REVIEW: Pixar film Luca delivers simple and heart-warming fun and friendship

BEST FRIENDS: Luca and Alberto are two teenage sea monsters who discover they can turn into humans when they leave the water.
BEST FRIENDS: Luca and Alberto are two teenage sea monsters who discover they can turn into humans when they leave the water.

LAST Christmas Disney+ delivered one of the biggest streaming hits of the summer in Pixar film Soul.

The existential tale about determinism and life and death was certainly bolder than anything Pixar had attempted before.

In fact, one criticism of Soul was it's plot was perhaps too psychological for young audiences.

The latest offering, Luca, returns the focus back to more simplistic concepts of discovery and friendship that have been the hallmarks of Pixar since they revolutionised children's movies with the release of Toy Story in 1995.

Luca tells the tale of a 13-year-old sea monster who is fascinated with the human world above the surface, only to be warned of the dangers by his parents.

Yes, that sounds awfully like the plot of Disney's The Little Mermaid, but thankfully Luca deviates into far more interesting territory than the aforementioned film, even if it doesn't contain any singing and dancing crustaceans.

One day Luca meets fellow teenage sea monster Alberto, who literally drags him out of the water.

It's here that Luca discovers sea monsters take on human form when they're dry and on land.

"Luca is a shy, polite, introverted, rule-following kid who has a secret desire to see the world and learn all he can," screenwriter Jesse Andrews says.

"But he's been told his whole life that sea monsters should never go above the surface of the water where all the interesting stuff seems to be happening."

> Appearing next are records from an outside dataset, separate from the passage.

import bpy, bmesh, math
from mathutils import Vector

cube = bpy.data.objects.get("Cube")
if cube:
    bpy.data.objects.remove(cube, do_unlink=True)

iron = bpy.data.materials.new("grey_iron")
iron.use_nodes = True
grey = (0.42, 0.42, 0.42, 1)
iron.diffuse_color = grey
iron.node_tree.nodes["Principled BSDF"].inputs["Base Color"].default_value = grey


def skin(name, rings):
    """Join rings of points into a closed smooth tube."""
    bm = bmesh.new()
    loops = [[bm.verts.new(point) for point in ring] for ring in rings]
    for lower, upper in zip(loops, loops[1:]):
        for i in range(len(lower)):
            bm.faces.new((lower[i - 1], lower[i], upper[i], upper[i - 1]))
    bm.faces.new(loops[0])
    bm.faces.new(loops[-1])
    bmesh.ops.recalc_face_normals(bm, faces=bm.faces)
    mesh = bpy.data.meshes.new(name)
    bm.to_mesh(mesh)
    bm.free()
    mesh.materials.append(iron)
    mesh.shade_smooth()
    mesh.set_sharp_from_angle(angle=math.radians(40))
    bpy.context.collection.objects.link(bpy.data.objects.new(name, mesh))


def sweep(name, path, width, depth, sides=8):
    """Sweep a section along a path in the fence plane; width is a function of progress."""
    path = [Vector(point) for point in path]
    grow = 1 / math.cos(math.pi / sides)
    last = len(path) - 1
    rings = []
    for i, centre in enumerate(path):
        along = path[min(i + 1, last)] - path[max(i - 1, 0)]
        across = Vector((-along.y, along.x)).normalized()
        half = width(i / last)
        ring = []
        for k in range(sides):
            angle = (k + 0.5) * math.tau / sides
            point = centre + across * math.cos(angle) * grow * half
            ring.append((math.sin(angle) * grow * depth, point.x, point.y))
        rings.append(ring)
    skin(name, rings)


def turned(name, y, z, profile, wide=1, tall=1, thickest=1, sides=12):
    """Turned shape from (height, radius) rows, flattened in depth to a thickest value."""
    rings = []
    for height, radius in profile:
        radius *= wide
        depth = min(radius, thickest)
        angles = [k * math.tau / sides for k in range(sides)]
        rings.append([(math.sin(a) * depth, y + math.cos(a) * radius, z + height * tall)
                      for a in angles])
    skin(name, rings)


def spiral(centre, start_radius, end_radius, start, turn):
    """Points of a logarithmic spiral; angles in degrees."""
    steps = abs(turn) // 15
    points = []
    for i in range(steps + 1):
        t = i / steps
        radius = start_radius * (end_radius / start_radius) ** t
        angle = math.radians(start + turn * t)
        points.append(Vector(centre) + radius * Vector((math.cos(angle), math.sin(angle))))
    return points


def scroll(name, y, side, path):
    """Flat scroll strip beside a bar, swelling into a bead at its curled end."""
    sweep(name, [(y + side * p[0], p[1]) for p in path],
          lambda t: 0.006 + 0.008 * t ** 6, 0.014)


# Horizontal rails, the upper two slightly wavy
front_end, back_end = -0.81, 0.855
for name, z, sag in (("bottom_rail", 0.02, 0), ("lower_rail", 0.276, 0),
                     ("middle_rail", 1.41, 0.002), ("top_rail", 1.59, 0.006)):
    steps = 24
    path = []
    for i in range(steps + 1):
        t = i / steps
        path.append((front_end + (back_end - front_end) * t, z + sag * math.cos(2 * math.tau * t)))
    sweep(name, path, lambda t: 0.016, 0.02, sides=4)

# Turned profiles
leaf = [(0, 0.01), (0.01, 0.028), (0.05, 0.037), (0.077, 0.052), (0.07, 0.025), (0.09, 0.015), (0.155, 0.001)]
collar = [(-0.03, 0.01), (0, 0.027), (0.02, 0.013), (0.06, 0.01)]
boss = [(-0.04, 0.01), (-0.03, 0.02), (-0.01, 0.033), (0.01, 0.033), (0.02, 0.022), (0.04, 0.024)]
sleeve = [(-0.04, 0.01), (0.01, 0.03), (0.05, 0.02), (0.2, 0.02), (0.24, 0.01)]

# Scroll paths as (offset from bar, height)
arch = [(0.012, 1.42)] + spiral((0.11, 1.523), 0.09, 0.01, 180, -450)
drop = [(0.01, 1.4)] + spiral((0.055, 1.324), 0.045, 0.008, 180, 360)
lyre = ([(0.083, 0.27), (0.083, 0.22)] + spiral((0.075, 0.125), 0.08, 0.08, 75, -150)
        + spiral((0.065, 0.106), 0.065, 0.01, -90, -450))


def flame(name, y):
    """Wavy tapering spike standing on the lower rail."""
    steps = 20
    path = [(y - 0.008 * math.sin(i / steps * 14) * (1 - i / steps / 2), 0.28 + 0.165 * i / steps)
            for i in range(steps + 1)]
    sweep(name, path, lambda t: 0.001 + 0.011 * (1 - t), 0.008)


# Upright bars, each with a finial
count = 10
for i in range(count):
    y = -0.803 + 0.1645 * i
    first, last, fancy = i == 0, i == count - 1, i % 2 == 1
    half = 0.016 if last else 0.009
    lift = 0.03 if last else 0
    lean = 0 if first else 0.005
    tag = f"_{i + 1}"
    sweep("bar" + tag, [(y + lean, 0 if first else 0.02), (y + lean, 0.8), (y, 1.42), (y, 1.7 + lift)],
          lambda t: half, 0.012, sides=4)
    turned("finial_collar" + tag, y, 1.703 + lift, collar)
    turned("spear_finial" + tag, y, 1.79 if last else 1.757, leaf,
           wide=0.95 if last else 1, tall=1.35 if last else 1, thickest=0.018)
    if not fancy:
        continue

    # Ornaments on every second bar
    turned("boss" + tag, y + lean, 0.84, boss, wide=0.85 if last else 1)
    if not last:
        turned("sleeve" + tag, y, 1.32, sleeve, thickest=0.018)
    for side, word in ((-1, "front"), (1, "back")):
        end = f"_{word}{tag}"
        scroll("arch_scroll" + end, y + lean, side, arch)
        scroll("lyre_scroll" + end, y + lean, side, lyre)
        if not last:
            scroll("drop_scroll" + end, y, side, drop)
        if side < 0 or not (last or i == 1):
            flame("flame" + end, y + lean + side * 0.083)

This leads to Luca and Alberto forming a close friendship as they explore the world above the surface and dream of owning a Vespa scooter together to escape the boundaries of their parents and sea monster world.

"Their friendship brings out the best in Luca and gives him the confidence to spread his wings and take more risks," producer Kiri Hart says.

"It's an absolutely lovely, heart-warming story about friendship and how our friends can unlock certain parts of us, giving us the opportunity to discover something about ourselves."

While Luca's friendship with the more rambunctious Alberto is central to the film, Pixar have again created an elaborately visual world for their story to unfold.

The sea monster designs were modelled on medieval depictions that appeared in the Carta Marina - a Renaissance map dating back to 1539 - as well as sculptures found throughout Italy.

Luca is set in an Italian port village in the late '50s where the townsfolk play soccer, eat gelato and pasta and fish in the turquoise waters.

It's in this world that our literal fish-out-of-water protagonists meet street-smart tomboy Giulia and her one-armed fisherman father.

Giulia teaches the inquisitive Luca about astronomy and books, opening up his mind to the possibilities of the world.

"Giulia is a very special character," Hart says. "She's certain about what she believes and she's bold in asserting those beliefs.

"She's also funny and lively. She has so much passion for finding out how the world works. She becomes a catalyst for Luca."

Luca isn't the most original Pixar film. It's not aiming to made any profound statements like Soul, or even Coco.

It just wants to entertain and tell a heart-warming story, and sometimes that's all kids, and adults, need.


Streaming on Disney+